**What you should do**
Starting at the line with "g, i), (l, b, m)]" and going on through the line with "-.715, -.64, DARK)", reproduce each line in the records below exactly and nothing more.

Recorded data

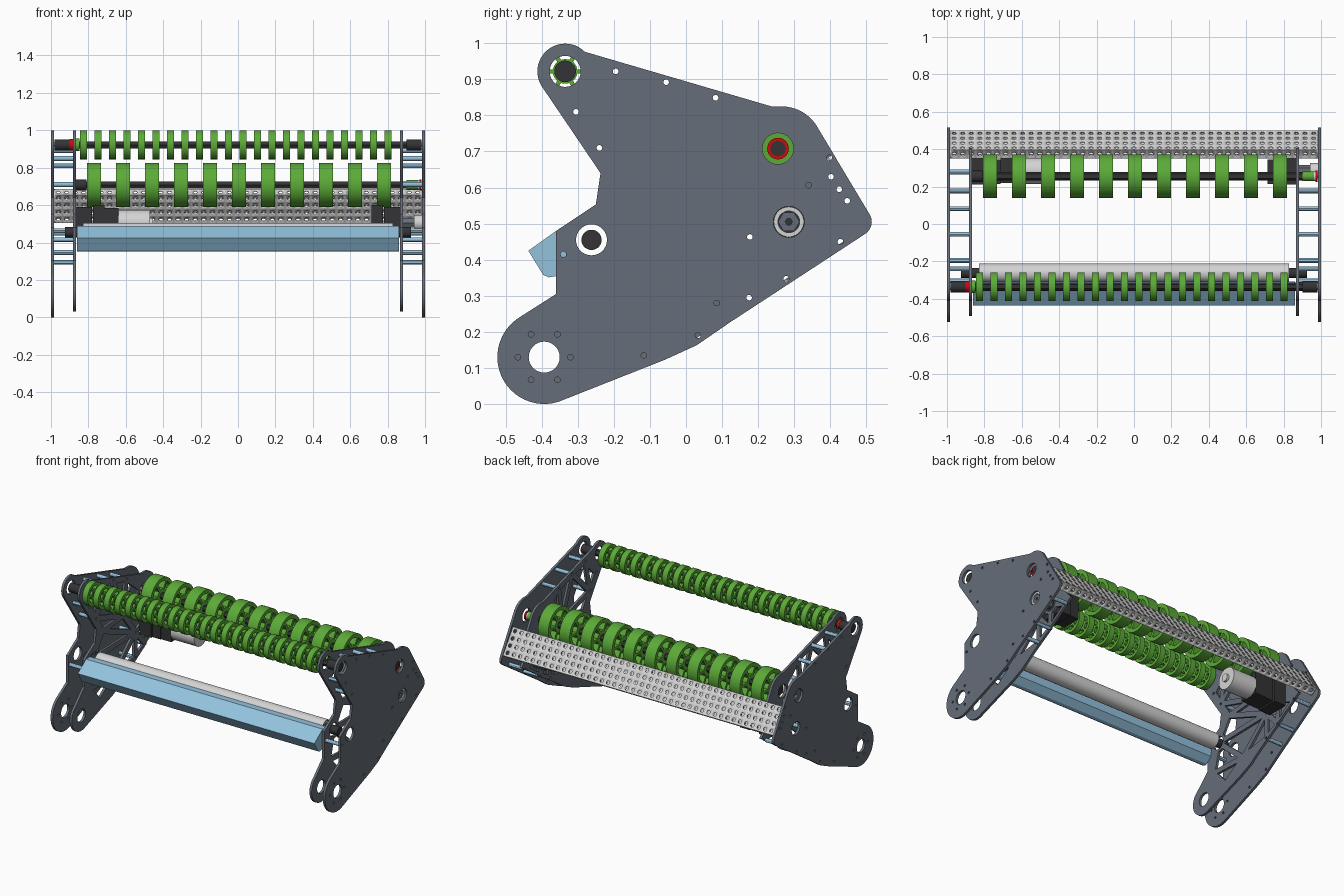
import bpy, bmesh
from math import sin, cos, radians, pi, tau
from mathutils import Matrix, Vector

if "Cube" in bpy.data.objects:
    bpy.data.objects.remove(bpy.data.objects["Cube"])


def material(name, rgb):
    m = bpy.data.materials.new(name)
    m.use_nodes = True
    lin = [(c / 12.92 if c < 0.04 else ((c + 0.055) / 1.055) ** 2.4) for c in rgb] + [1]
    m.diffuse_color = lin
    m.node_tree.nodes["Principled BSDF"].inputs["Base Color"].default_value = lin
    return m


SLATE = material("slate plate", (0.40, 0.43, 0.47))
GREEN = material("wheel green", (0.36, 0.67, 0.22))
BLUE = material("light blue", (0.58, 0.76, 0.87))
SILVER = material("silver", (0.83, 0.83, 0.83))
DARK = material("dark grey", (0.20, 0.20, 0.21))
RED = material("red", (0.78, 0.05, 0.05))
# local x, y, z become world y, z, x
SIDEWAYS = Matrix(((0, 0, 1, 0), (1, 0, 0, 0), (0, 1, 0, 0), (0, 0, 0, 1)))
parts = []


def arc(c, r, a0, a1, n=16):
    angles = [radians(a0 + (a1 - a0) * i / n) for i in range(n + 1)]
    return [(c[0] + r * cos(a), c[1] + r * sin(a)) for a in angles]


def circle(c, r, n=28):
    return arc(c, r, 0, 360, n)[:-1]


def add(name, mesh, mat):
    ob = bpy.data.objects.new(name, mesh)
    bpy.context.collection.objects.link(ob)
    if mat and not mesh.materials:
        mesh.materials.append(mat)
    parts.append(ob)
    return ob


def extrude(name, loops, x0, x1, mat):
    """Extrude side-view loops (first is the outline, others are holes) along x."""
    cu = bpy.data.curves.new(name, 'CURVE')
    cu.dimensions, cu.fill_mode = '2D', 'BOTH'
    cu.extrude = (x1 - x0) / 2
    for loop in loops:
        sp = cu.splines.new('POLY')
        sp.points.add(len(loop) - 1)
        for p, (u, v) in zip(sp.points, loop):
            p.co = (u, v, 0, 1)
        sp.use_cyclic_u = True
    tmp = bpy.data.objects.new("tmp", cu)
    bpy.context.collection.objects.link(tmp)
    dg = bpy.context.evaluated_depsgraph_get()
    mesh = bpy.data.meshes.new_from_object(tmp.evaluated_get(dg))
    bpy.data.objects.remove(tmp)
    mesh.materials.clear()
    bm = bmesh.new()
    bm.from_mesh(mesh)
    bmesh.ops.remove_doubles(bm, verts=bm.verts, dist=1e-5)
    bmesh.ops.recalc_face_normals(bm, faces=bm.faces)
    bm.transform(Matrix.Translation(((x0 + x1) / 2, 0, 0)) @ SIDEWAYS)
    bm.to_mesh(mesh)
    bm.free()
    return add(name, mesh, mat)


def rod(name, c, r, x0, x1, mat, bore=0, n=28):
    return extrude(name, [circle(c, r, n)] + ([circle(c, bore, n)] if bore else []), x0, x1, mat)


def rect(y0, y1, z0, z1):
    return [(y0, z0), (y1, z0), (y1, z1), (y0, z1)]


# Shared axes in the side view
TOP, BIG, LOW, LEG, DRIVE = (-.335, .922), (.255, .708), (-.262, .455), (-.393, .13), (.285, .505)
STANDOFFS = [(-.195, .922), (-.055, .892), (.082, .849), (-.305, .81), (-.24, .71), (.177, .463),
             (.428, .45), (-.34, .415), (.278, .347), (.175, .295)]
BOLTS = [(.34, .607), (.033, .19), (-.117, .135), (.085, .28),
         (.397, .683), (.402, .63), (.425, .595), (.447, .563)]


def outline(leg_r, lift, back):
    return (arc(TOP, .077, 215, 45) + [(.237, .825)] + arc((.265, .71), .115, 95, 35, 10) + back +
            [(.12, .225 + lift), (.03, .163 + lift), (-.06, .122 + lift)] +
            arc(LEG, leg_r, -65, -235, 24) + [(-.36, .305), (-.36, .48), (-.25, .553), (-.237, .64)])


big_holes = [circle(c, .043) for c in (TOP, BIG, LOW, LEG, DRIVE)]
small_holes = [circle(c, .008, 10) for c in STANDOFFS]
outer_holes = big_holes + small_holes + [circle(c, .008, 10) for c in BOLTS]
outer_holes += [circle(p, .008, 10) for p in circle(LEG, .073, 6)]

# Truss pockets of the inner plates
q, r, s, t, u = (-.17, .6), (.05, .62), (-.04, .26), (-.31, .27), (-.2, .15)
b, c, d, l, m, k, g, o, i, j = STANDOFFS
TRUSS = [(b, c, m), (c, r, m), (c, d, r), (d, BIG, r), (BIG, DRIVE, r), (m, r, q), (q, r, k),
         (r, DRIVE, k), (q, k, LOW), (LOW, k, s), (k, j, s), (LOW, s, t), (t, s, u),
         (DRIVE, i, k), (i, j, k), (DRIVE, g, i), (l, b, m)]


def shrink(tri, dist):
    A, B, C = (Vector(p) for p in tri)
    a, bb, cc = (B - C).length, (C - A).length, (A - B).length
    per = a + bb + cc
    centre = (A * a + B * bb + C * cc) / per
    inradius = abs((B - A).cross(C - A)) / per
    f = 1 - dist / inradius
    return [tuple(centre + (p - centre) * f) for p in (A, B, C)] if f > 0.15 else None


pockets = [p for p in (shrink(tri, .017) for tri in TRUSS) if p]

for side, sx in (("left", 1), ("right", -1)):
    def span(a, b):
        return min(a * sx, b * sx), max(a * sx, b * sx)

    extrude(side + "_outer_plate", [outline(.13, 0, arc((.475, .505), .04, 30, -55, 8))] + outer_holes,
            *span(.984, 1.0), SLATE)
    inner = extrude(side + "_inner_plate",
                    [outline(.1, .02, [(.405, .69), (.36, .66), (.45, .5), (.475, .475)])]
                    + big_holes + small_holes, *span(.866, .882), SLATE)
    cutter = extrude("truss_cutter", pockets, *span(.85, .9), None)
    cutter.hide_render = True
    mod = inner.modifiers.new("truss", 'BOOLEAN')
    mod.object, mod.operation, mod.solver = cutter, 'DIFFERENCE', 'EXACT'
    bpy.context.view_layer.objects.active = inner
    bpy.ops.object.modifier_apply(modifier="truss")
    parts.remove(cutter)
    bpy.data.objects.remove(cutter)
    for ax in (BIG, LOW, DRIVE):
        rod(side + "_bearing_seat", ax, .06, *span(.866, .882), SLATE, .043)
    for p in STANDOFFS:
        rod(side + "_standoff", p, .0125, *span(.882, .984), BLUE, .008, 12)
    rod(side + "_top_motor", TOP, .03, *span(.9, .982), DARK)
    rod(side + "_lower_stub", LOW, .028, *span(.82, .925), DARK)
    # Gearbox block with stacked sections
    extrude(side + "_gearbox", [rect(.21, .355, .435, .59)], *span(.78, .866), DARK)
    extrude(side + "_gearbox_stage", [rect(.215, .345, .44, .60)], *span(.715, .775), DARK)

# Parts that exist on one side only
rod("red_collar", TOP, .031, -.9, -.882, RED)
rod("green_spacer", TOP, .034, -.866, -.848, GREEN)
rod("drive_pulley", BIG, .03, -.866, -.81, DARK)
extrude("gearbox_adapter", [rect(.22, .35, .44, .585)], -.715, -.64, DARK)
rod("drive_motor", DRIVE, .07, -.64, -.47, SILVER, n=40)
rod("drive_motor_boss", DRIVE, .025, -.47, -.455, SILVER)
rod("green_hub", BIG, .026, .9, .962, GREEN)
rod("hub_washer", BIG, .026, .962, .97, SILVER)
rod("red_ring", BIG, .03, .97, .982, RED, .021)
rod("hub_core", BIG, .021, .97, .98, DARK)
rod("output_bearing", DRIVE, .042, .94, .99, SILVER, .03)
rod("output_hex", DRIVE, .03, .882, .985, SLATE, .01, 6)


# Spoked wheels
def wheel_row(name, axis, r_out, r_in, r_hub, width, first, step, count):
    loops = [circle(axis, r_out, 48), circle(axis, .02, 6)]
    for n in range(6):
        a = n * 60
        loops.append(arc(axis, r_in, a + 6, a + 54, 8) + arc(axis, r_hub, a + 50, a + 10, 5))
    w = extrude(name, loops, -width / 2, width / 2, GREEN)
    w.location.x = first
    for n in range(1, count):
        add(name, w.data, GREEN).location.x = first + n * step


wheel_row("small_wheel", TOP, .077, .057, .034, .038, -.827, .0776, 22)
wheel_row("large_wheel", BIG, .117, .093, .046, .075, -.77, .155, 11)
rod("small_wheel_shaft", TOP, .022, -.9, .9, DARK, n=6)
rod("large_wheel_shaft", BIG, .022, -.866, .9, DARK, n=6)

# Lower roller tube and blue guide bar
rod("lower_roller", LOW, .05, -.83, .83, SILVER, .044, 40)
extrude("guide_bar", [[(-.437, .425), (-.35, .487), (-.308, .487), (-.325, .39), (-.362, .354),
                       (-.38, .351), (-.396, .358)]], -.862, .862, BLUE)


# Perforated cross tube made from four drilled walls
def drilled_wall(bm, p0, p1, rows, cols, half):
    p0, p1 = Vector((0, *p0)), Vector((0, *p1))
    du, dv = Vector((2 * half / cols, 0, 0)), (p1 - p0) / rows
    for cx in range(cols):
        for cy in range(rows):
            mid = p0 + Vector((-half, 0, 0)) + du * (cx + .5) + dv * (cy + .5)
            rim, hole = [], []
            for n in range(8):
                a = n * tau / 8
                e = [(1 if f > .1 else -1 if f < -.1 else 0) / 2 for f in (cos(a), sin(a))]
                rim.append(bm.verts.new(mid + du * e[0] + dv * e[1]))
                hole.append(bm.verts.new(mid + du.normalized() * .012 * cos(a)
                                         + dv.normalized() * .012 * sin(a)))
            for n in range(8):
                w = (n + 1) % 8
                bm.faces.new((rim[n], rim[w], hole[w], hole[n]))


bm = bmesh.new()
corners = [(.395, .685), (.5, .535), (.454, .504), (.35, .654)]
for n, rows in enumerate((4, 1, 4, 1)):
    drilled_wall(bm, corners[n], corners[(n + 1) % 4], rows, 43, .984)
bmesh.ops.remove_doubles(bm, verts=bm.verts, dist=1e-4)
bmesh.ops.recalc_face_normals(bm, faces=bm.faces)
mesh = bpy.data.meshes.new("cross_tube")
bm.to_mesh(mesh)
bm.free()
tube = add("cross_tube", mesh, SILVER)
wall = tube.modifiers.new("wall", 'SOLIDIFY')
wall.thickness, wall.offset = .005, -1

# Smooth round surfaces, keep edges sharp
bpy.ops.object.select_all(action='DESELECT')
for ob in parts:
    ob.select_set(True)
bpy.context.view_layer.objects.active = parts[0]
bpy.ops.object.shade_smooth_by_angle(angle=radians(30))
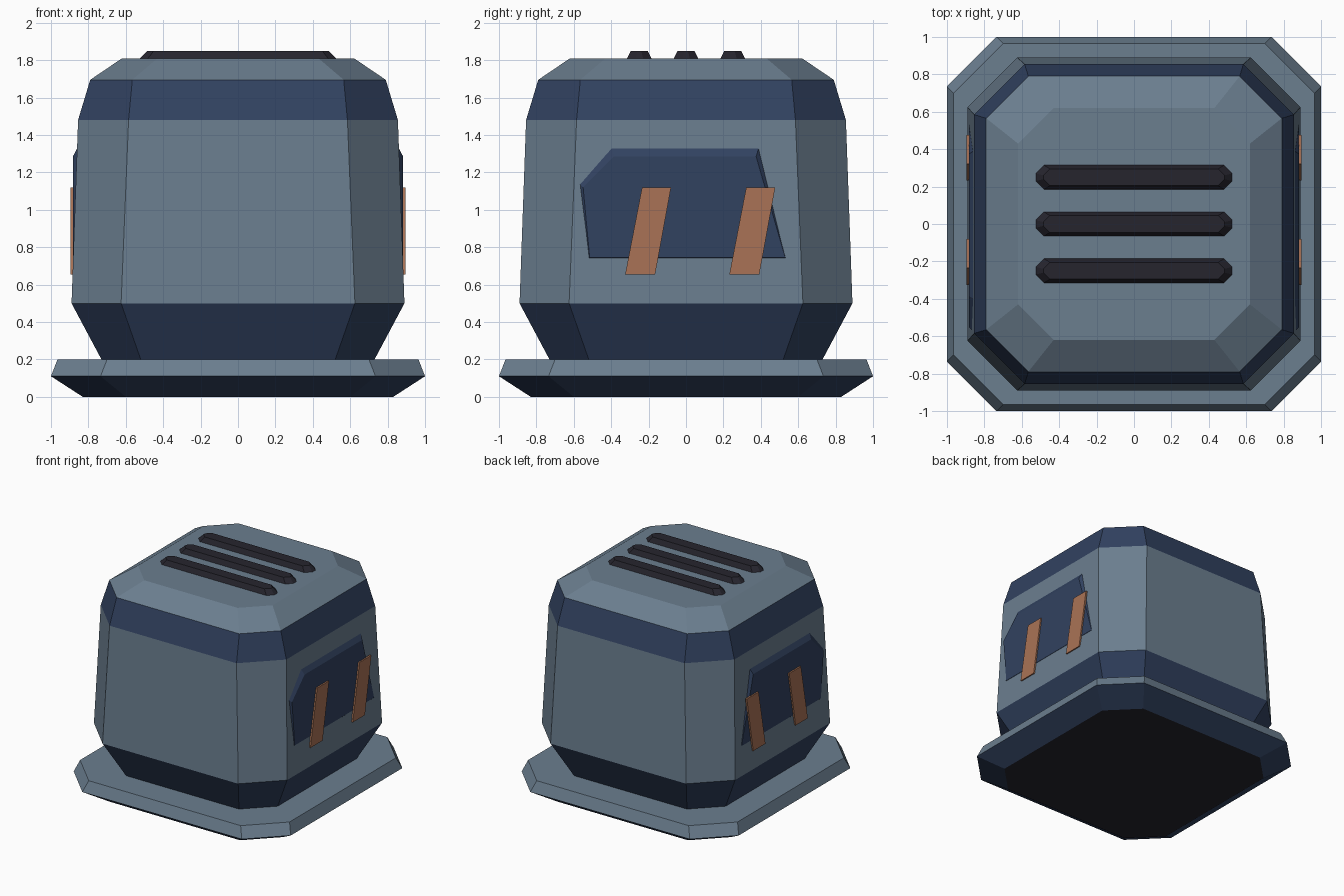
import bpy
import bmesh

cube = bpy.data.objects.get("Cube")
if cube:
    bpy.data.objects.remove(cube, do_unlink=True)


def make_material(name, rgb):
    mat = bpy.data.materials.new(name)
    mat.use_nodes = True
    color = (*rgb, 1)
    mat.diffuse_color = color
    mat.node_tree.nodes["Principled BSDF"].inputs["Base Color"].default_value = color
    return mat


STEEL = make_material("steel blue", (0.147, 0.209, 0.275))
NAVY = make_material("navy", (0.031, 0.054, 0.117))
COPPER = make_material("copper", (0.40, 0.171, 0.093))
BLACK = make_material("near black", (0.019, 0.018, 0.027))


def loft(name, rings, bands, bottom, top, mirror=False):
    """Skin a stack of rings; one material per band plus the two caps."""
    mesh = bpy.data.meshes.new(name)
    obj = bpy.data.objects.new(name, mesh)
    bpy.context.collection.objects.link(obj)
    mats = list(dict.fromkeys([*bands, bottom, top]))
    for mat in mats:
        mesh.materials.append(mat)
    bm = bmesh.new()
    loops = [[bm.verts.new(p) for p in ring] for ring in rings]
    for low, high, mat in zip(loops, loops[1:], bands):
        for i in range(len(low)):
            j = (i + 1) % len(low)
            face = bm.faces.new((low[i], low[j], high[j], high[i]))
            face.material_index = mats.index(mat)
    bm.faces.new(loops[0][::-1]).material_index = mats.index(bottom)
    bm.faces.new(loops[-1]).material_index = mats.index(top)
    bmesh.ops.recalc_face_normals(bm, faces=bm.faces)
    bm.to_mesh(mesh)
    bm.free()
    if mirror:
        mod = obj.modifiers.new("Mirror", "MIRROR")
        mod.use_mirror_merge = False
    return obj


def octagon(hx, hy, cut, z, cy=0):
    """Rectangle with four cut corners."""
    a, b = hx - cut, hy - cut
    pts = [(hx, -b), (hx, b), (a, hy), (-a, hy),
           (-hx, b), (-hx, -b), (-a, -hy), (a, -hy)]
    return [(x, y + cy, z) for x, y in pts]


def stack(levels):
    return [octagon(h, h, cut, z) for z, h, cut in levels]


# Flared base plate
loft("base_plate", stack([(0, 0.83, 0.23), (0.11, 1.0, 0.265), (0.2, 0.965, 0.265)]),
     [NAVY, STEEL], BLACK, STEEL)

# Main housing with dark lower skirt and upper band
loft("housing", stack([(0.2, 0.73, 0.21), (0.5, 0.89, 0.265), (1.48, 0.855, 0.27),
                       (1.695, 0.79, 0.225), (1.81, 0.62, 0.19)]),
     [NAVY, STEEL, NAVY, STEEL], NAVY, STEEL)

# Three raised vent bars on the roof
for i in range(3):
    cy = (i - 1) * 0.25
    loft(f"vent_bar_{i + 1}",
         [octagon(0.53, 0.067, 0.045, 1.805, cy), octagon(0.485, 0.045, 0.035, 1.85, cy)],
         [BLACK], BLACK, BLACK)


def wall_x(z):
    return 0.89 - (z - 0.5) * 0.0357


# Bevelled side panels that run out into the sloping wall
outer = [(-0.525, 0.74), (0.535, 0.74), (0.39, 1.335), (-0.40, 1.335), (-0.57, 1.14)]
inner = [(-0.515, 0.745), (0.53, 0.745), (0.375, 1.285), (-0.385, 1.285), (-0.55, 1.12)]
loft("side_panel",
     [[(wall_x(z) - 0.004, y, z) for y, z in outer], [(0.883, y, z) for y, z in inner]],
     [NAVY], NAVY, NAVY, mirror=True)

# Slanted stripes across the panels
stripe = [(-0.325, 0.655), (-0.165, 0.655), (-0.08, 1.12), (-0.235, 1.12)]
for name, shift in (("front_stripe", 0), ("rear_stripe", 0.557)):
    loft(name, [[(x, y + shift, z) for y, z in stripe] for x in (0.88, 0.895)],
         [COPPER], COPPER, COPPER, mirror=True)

**Final answer**
         (DRIVE, i, k), (i, j, k), (DRIVE, g, i), (l, b, m)]


def shrink(tri, dist):
    A, B, C = (Vector(p) for p in tri)
    a, bb, cc = (B - C).length, (C - A).length, (A - B).length
    per = a + bb + cc
    centre = (A * a + B * bb + C * cc) / per
    inradius = abs((B - A).cross(C - A)) / per
    f = 1 - dist / inradius
    return [tuple(centre + (p - centre) * f) for p in (A, B, C)] if f > 0.15 else None


pockets = [p for p in (shrink(tri, .017) for tri in TRUSS) if p]

for side, sx in (("left", 1), ("right", -1)):
    def span(a, b):
        return min(a * sx, b * sx), max(a * sx, b * sx)

    extrude(side + "_outer_plate", [outline(.13, 0, arc((.475, .505), .04, 30, -55, 8))] + outer_holes,
            *span(.984, 1.0), SLATE)
    inner = extrude(side + "_inner_plate",
                    [outline(.1, .02, [(.405, .69), (.36, .66), (.45, .5), (.475, .475)])]
                    + big_holes + small_holes, *span(.866, .882), SLATE)
    cutter = extrude("truss_cutter", pockets, *span(.85, .9), None)
    cutter.hide_render = True
    mod = inner.modifiers.new("truss", 'BOOLEAN')
    mod.object, mod.operation, mod.solver = cutter, 'DIFFERENCE', 'EXACT'
    bpy.context.view_layer.objects.active = inner
    bpy.ops.object.modifier_apply(modifier="truss")
    parts.remove(cutter)
    bpy.data.objects.remove(cutter)
    for ax in (BIG, LOW, DRIVE):
        rod(side + "_bearing_seat", ax, .06, *span(.866, .882), SLATE, .043)
    for p in STANDOFFS:
        rod(side + "_standoff", p, .0125, *span(.882, .984), BLUE, .008, 12)
    rod(side + "_top_motor", TOP, .03, *span(.9, .982), DARK)
    rod(side + "_lower_stub", LOW, .028, *span(.82, .925), DARK)
    # Gearbox block with stacked sections
    extrude(side + "_gearbox", [rect(.21, .355, .435, .59)], *span(.78, .866), DARK)
    extrude(side + "_gearbox_stage", [rect(.215, .345, .44, .60)], *span(.715, .775), DARK)

# Parts that exist on one side only
rod("red_collar", TOP, .031, -.9, -.882, RED)
rod("green_spacer", TOP, .034, -.866, -.848, GREEN)
rod("drive_pulley", BIG, .03, -.866, -.81, DARK)
extrude("gearbox_adapter", [rect(.22, .35, .44, .585)], -.715, -.64, DARK)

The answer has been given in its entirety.